Sonny Boy Williamson

Sunday, June 14th, 2009

sonnyboywilliamsonhelpme, Sonny Boy Williamson, Chess, Checker, Paul Jones, BBC 2

Listen: Help Me / Sonny Boy Williamson SonnyBoyHelp.mp3

I wonder if Plyrene Atkinson misses this single – or maybe she upgraded to a cleaner copy, preferring a more recent Checker label design. Yeah right. I loved this copy when I stumbled on it in a Greenpoint junk store. The basement was FULL of records. Still is – but it’s been seriously picked. This was in 2001, just before 9/11. I spent several weekends in that basement. No one was buying the records, as the guy had loads of great chachkas, furniture, kitchen items and clothes on the ground floor level. Very few even ventured into the basement. I supplied him with boxes of promo cd’s which were selling like hotcakes, so all the 45′s came my way first.

The name sticker on the label, which I would usually remove, became a romantic attraction to another time – when blues would sell to the nooks and crannies of America, truly becoming the folk music of it’s day.

I never loved this record until Paul Jones played it on his BBC Radio 2 program. How did I not ‘hear’ this one years earlier? Before the day of streaming and/or archived BBC content, Roger Armstrong would religiously record both the Paul Jones show and SOUNDS OF THE SIXTIES onto DATs every Saturday, then drop them in the mail. Talk about a friend.

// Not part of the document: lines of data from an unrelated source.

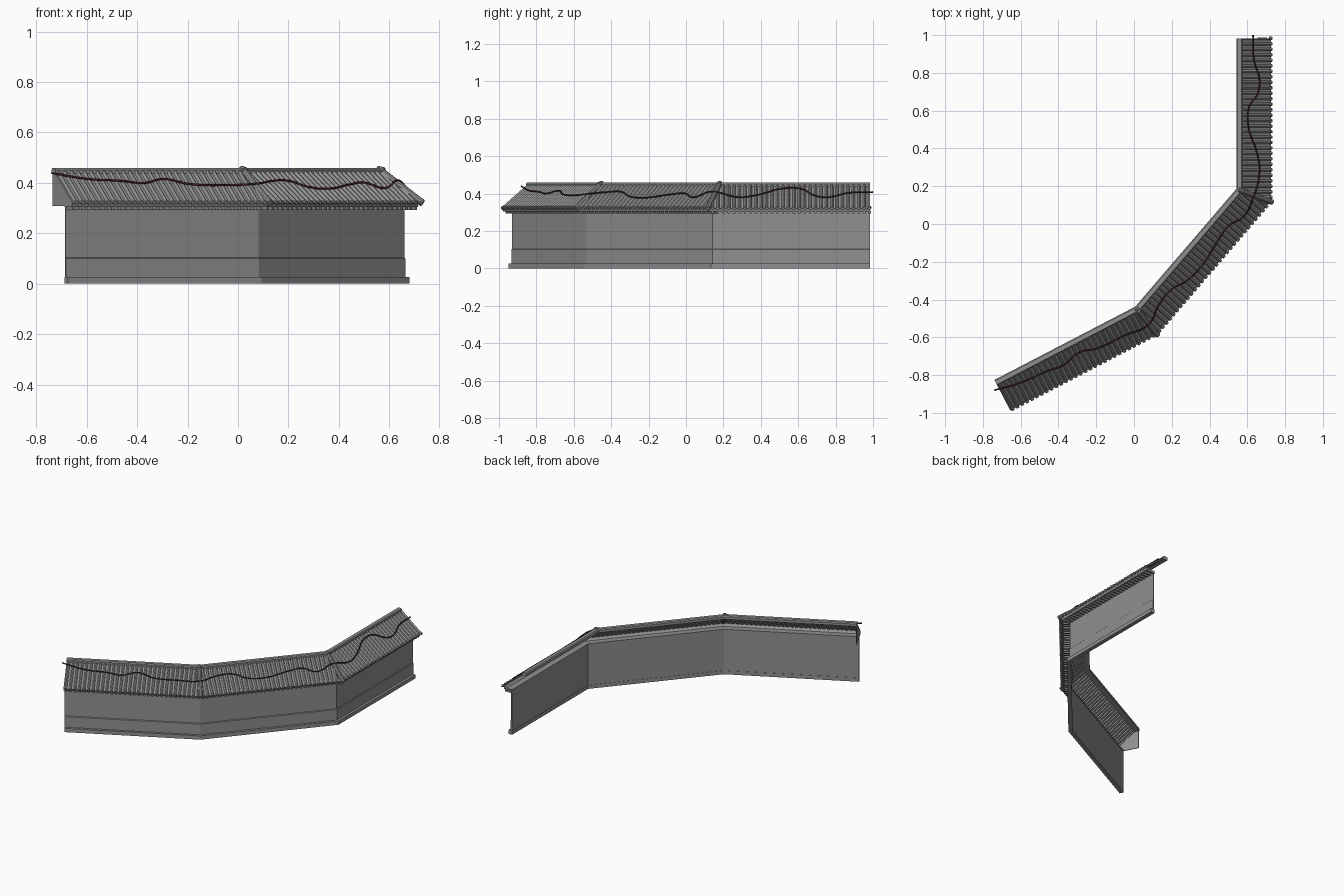
import bpy, bmesh, math
from mathutils import Vector

if "Cube" in bpy.data.objects:
    bpy.data.objects.remove(bpy.data.objects["Cube"])

# Plan line under the back of the ridge; d is measured outward from it
PLAN = [Vector(p) for p in ((-.738, -.828), (.008, -.44), (.545, .185), (.545, .983))]
TAN = [(b - a).normalized() for a, b in zip(PLAN, PLAN[1:])]
NOR = [Vector((t.y, -t.x)) for t in TAN]
PITCH = .029
EAVE = .179


def material(name, rgb):
    m = bpy.data.materials.new(name)
    m.diffuse_color = (*rgb, 1)
    m.use_nodes = True
    m.node_tree.nodes["Principled BSDF"].inputs["Base Color"].default_value = m.diffuse_color
    return m


GREY = material("grey stone", (.28, .28, .28))
CORD = material("dark red cord", (.07, .018, .02))


def finish(name, bm, mat, recalc=True):
    if recalc:
        bmesh.ops.recalc_face_normals(bm, faces=bm.faces)
    me = bpy.data.meshes.new(name)
    bm.to_mesh(me)
    bm.free()
    me.materials.append(mat)
    ob = bpy.data.objects.new(name, me)
    bpy.context.collection.objects.link(ob)
    return ob


def miter(j):
    """Outward offset direction at plan point j."""
    if j == 0:
        return NOR[0]
    if j == len(PLAN) - 1:
        return NOR[-1]
    a, b = NOR[j - 1], NOR[j]
    return (a + b) / (1 + a.dot(b))


def cut_normal(j):
    """Direction of the joint plane at plan point j."""
    if j == 0:
        return TAN[0]
    if j == len(PLAN) - 1:
        return TAN[-1]
    return (TAN[j - 1] + TAN[j]).normalized()


def at(i, u, d, z):
    p = PLAN[i] + TAN[i] * u + NOR[i] * d
    return Vector((p.x, p.y, z))


def inside(i, p):
    q = Vector((p.x, p.y))
    return (q - PLAN[i]).dot(cut_normal(i)) > 0 and (q - PLAN[i + 1]).dot(cut_normal(i + 1)) < 0


def roof_z(d):
    return .445 - .785 * (d - .02)


def sweep(name, profile, mat):
    """Closed (d, z) profile run along the plan with mitred corners."""
    bm = bmesh.new()
    rings = []
    for j, p in enumerate(PLAN):
        m = miter(j)
        rings.append([bm.verts.new((p.x + m.x * d, p.y + m.y * d, z)) for d, z in profile])
    n = len(profile)
    for a, b in zip(rings, rings[1:]):
        for k in range(n):
            bm.faces.new((a[k], a[(k + 1) % n], b[(k + 1) % n], b[k]))
    bm.faces.new(rings[0])
    bm.faces.new(rings[-1])
    return finish(name, bm, mat)


def rod(bm, a, b, r, sides=8):
    """Closed round bar from a to b."""
    axis = (b - a).normalized()
    s = axis.cross(Vector((0, 0, 1))).normalized()
    w = s.cross(axis)
    ring = [[bm.verts.new(p + r * (math.cos(2 * math.pi * k / sides) * s
             + math.sin(2 * math.pi * k / sides) * w)) for k in range(sides)] for p in (a, b)]
    for k in range(sides):
        l = (k + 1) % sides
        bm.faces.new((ring[0][k], ring[0][l], ring[1][l], ring[1][k]))
    bm.faces.new(ring[0])
    bm.faces.new(ring[1])


# Wall, plinth and the eave board filling the gap under the tiles
sweep("wall", [(.110, .02), (.119, .02), (.119, .1), (.115, .104), (.115, .308), (.110, .308)], GREY)
sweep("plinth", [(.108, 0), (.136, 0), (.136, .026), (.108, .026)], GREY)
sweep("eave_board", [(.108, .304), (.168, .304), (.174, .321), (.163, .328), (.150, .314), (.108, .314)], GREY)

# Ridge standing proud of the tiles
sweep("ridge", [(-.003, .436), (.03, .432), (.03, .452), (.025, .459), (.003, .459), (-.003, .453)], GREY)

# Corrugated tile slopes, trimmed at the joints
RIB = [(-.5, 0), (-.28, 0), (-.15, .007), (0, .0095), (.15, .007), (.28, 0)]
for i in range(len(TAN)):
    length = (PLAN[i + 1] - PLAN[i]).length
    count = int(length / PITCH)
    bm = bmesh.new()
    rows = []
    for k in range(-6, count + 7):
        for f, h in RIB:
            u = (k + .5 + f) * PITCH
            rows.append([bm.verts.new(at(i, u, d + h * .62, roof_z(d) + h * .78)) for d in (.02, EAVE)])
    for a, b in zip(rows, rows[1:]):
        bm.faces.new((a[0], a[1], b[1], b[0]))
    for j, sign in ((i, -1), (i + 1, 1)):
        c = cut_normal(j) * sign
        bmesh.ops.bisect_plane(bm, geom=bm.verts[:] + bm.edges[:] + bm.faces[:],
                               plane_co=(*PLAN[j], 0), plane_no=(c.x, c.y, 0), clear_outer=True)
    ob = finish(f"roof_tiles_{i + 1}", bm, GREY, recalc=False)
    mod = ob.modifiers.new("thickness", 'SOLIDIFY')
    mod.thickness = .003

    # Round eave tile ends and rafters below them
    ends, rafters = bmesh.new(), bmesh.new()
    for k in range(-6, count + 7):
        u = (k + .5) * PITCH
        z = roof_z(EAVE)
        if inside(i, at(i, u, EAVE, z)):
            rod(ends, at(i, u, EAVE - .008, z + .006), at(i, u, EAVE + .006, z + .001), .009)
        if inside(i, at(i, u, .165, 0)):
            vs = [at(i, u + s * .006, d, zz) for d, zz in ((.11, .292), (.16, .292), (.16, .306), (.11, .306))
                  for s in (-1, 1)]
            v = [rafters.verts.new(p) for p in vs]
            for f in ((0, 1, 3, 2), (2, 3, 5, 4), (4, 5, 7, 6), (6, 7, 1, 0), (0, 2, 4, 6), (1, 3, 5, 7)):
                rafters.faces.new([v[q] for q in f])
    finish(f"eave_tile_ends_{i + 1}", ends, GREY)
    finish(f"rafters_{i + 1}", rafters, GREY)

# Hip bars over the two corners, with a raised knob on the ridge
for j in (1, 2):
    bm = bmesh.new()
    m = miter(j)

    def hip(d, lift):
        p = PLAN[j] + m * d
        return Vector((p.x, p.y, roof_z(d) + lift))
    rod(bm, hip(.012, .004), hip(EAVE + .008, .006), .014, 10)
    rod(bm, hip(.008, .0), hip(.034, .014), .014, 10)
    finish(f"hip_bar_{j}", bm, GREY)

# Triangular board closing the left end
bm = bmesh.new()
tri = [[bm.verts.new(at(0, u, d, z)) for d, z in ((.002, .308), (.172, .308), (.174, .32), (.022, .44), (.002, .447))]
       for u in (.001, .005)]
bm.faces.new(tri[0])
bm.faces.new(tri[1])
for k in range(5):
    l = (k + 1) % 5
    bm.faces.new((tri[0][k], tri[0][l], tri[1][l], tri[1][k]))
finish("gable_board", bm, GREY)

# Winding cord lying on the tiles, passing over the hips
PATH = [(-.74, -.88), (-.6, -.84), (-.45, -.775), (-.38, -.75), (-.29, -.68), (-.2, -.66), (-.05, -.59),
        (.08, -.53), (.13, -.43), (.2, -.345), (.28, -.3), (.36, -.22), (.45, -.08), (.5, -.01),
        (.58, .04), (.63, .135), (.665, .28), (.65, .38), (.605, .52), (.61, .62), (.655, .69),
        (.665, .76), (.635, .87), (.63, 1.0)]
cu = bpy.data.curves.new("winding_cord", 'CURVE')
cu.dimensions = '3D'
cu.bevel_depth = .0042
cu.bevel_resolution = 2
cu.resolution_u = 6
cu.use_fill_caps = True
sp = cu.splines.new('BEZIER')
sp.bezier_points.add(len(PATH) - 1)
for k, (bp, p) in enumerate(zip(sp.bezier_points, PATH)):
    z = min(roof_z((Vector(p) - PLAN[i]).dot(NOR[i])) for i in range(3))
    bp.co = (*p, z + (.026 if k in (7, 15) else .014))
    bp.handle_left_type = bp.handle_right_type = 'AUTO'
cu.materials.append(CORD)
bpy.context.collection.objects.link(bpy.data.objects.new("winding_cord", cu))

Still a BBC 2 fixture, Paul Jones is certainly the voice of authority when it comes to the blues. ‘Help Me’ was, well, an RnB hit actually, peaking at #24 in April ’63. It sure does sound good in a 1959 Seeburg 222.

SPARKS

Friday, November 14th, 2008

Listen:  Good Morning / Sparks

Listen: Good Morning / Sparks SparksGoodMorning.mp3

There’s so much I could say about Sparks. It would take volumes.

To put it all in a nutshell, they are basically a higher form of life. Been a fan since the beginning, followed them around the east coast when KIMONO MY HOUSE was current. Corinne loved them before me – so I got hooked. Been loyal ever since, and why not, they have never disappointed. In May of this year, they played all 20 of their albums, in full, over a 20 night run in London. I was unlucky enough to miss eighteen of them, but very lucky to see two, KIMONO MY HOUSE and PROPAGANDA. This all led up to playing the newest release, EXOTIC CREATURES OF THE DEEP in it’s entirety on the 21st night. By shear coincidence, I was in London with Matt & Kim at the time, and stayed a few days extra to catch those two shows. The current single ‘Good Morning’ was being played all over the English stations. How very civilized. I even awoke in the middle of the night and heard it on the clock radio I’d fallen asleep to bedside. As always, the lyrics are tremendous.

It’s absolutely my favorite single of the year. This version is a rule breaker for me, given it’s not on vinyl like every other record on the blog. For Sparks, I’m making an exception.

The above audio originates from the first UK radio spin ‘Good Morning’ received, via the Jonathan Ross Show, broadcast 5/10/08. It’s worth hearing for the intro and outro banter. Great stuff.